But that all makes it even more fun.
Take Tampa Bay's John Grahame, who has been in and out of John Tortorella's doghouse this season as much as he has been in and out of the Lightning's net. If Tortorella goes with him, and sticks with him, ahead of Sean Burke, the possibilities are intriguing as Grahame succeeds Nikolai Khabibulin as the playoff goalie of record at Tampa Bay. He has a quirky mix of a sometimes lackadaisical attitude yet cutting-edge personality. He has competitiveness in his genes, since he is the son of one-time Bruins and Kings goalie Ron Grahame. He has been in the league since 1999, yet he has played in only two postseason games, one of them an amazing 46-save effort in the 111-minute loss to the Devils in Game 5 of the 2003 conference semifinals. Some scoff at minor-league precedents, but he was an effective playoff goalie with Providence in the AHL.
If he plays, Grahame could either implode or steal the series against the Senators, or something in between. But it's even possible that, shoved into the white-hot postseason crease, he could thrive and give the defending champions not just an upset of the Senators, but also a bona fide chance of repeating.
Without question, Buffalo's Ryan Miller, Carolina's Martin Gerber and the Rangers' Henrik Lundqvist have stamped themselves as long-term No. 1s. But as playoff goalies? Who knows? (By the way, if the Canadiens go with David Aebischer over Cristobal Huet, that Montreal-Carolina series will get huge ratings in Switzerland, though everyone will remain neutral.)
Robert Esche got the Flyers to the conference finals two years ago, but Ken Hitchcock -- with some justification -- is coming off as if he is half-hearted about giving Esche the nod over Antero Niittymaki. Does Esche take that as a challenge or take it personally?
Detroit romped to the Presidents' Trophy (pals Bill Clinton and George Herbert Walker Bush could make another trip together to present it), and though Manny Legace sometimes could be excused for yawning because the Red Wings controlled the puck roughly 53 minutes of every game, he really was pretty darned good this season. Plus, that's a franchise that won the Cup with a past-his-prime Mike Vernon, albeit playing well; and with Chris Osgood in the net, so it's not as if Detroit has to get great goaltending to win again. And that's what I think will happen again: Legace will have the great games when he needs them, and his work will be more than an afterthought, but not the centerpiece of another Red Wings' Stanley Cup championship run.

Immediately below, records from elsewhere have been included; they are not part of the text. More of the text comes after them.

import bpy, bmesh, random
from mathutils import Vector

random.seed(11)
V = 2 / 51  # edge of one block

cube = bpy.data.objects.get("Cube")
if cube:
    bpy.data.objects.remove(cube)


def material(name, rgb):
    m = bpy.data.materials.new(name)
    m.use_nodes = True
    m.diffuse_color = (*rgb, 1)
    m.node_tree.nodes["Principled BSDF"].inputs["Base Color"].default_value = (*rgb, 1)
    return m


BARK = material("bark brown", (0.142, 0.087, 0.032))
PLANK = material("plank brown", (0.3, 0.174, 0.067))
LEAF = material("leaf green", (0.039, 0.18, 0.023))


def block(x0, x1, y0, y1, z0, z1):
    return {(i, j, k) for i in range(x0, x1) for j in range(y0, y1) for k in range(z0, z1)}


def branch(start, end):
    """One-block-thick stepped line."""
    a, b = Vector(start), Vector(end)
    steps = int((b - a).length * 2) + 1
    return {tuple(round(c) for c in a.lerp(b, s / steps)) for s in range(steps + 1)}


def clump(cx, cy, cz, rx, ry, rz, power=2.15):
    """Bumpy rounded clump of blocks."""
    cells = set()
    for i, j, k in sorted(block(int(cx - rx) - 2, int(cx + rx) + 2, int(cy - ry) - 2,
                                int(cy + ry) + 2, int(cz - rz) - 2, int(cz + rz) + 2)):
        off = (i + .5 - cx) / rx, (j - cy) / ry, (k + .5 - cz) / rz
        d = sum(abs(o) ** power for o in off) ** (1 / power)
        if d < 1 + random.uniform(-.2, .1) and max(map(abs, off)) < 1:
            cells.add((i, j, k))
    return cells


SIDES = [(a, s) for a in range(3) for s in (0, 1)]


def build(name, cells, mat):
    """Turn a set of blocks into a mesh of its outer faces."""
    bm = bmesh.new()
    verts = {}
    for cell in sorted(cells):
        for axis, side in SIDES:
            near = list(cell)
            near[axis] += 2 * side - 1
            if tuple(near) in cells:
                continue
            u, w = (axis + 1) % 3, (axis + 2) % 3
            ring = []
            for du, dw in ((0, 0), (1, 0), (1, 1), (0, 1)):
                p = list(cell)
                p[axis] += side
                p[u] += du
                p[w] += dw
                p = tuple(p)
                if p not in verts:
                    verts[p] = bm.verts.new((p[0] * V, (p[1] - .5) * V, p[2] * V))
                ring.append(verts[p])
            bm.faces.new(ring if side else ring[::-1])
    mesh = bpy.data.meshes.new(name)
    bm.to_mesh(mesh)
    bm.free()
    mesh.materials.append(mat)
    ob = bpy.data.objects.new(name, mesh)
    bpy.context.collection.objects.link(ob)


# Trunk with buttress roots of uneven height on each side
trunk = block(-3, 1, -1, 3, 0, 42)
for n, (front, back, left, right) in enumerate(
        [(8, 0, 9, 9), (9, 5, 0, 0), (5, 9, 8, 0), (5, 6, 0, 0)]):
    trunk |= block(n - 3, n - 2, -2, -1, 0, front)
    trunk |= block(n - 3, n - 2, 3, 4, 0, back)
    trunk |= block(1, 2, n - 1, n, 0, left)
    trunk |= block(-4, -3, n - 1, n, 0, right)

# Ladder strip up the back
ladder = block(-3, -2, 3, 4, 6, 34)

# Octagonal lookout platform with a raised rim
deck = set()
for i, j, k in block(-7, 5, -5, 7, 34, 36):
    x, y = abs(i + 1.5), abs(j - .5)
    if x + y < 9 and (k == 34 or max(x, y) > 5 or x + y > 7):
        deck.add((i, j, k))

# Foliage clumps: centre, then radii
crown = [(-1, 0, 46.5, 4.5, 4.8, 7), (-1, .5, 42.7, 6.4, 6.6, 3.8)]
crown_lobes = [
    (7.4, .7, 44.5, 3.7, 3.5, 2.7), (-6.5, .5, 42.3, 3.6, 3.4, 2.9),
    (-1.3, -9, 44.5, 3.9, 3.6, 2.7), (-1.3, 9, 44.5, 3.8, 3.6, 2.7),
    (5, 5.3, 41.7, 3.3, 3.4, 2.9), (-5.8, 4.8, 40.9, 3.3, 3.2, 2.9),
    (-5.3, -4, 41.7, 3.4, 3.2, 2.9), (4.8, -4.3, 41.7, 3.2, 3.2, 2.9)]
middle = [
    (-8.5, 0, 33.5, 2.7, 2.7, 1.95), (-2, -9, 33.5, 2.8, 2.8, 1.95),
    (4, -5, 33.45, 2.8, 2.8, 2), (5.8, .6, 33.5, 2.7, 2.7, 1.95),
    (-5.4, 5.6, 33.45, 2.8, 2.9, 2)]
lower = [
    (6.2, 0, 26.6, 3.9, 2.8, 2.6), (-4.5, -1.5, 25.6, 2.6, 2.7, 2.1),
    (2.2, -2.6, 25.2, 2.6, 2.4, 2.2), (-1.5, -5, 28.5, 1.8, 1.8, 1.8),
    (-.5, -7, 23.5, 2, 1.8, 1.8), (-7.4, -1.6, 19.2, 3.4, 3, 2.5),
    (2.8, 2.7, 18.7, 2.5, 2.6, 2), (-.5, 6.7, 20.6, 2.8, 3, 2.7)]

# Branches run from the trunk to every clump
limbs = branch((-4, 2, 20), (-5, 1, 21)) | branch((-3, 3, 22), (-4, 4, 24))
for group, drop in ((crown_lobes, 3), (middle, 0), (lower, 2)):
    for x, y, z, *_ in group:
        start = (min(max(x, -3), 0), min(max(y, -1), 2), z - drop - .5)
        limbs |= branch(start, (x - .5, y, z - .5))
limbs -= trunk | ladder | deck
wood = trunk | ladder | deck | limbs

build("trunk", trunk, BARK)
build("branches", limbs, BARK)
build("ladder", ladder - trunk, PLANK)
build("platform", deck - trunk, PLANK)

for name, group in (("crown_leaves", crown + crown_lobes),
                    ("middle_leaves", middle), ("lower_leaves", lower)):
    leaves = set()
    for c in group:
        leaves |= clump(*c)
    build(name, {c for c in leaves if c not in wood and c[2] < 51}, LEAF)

But it's a given that the Oilers' one shot in the first round is if Dwayne Roloson suddenly reverts to his best days at Minnesota, and Legace is a sieve.
It could happen.
With playoff goaltending, anything could happen.
And you don't need a calculator to know that.
Terry Frei is a regular contributor to ESPN.com. He is the author of "Third Down and a War to Go" and "Horns, Hogs, and Nixon Coming."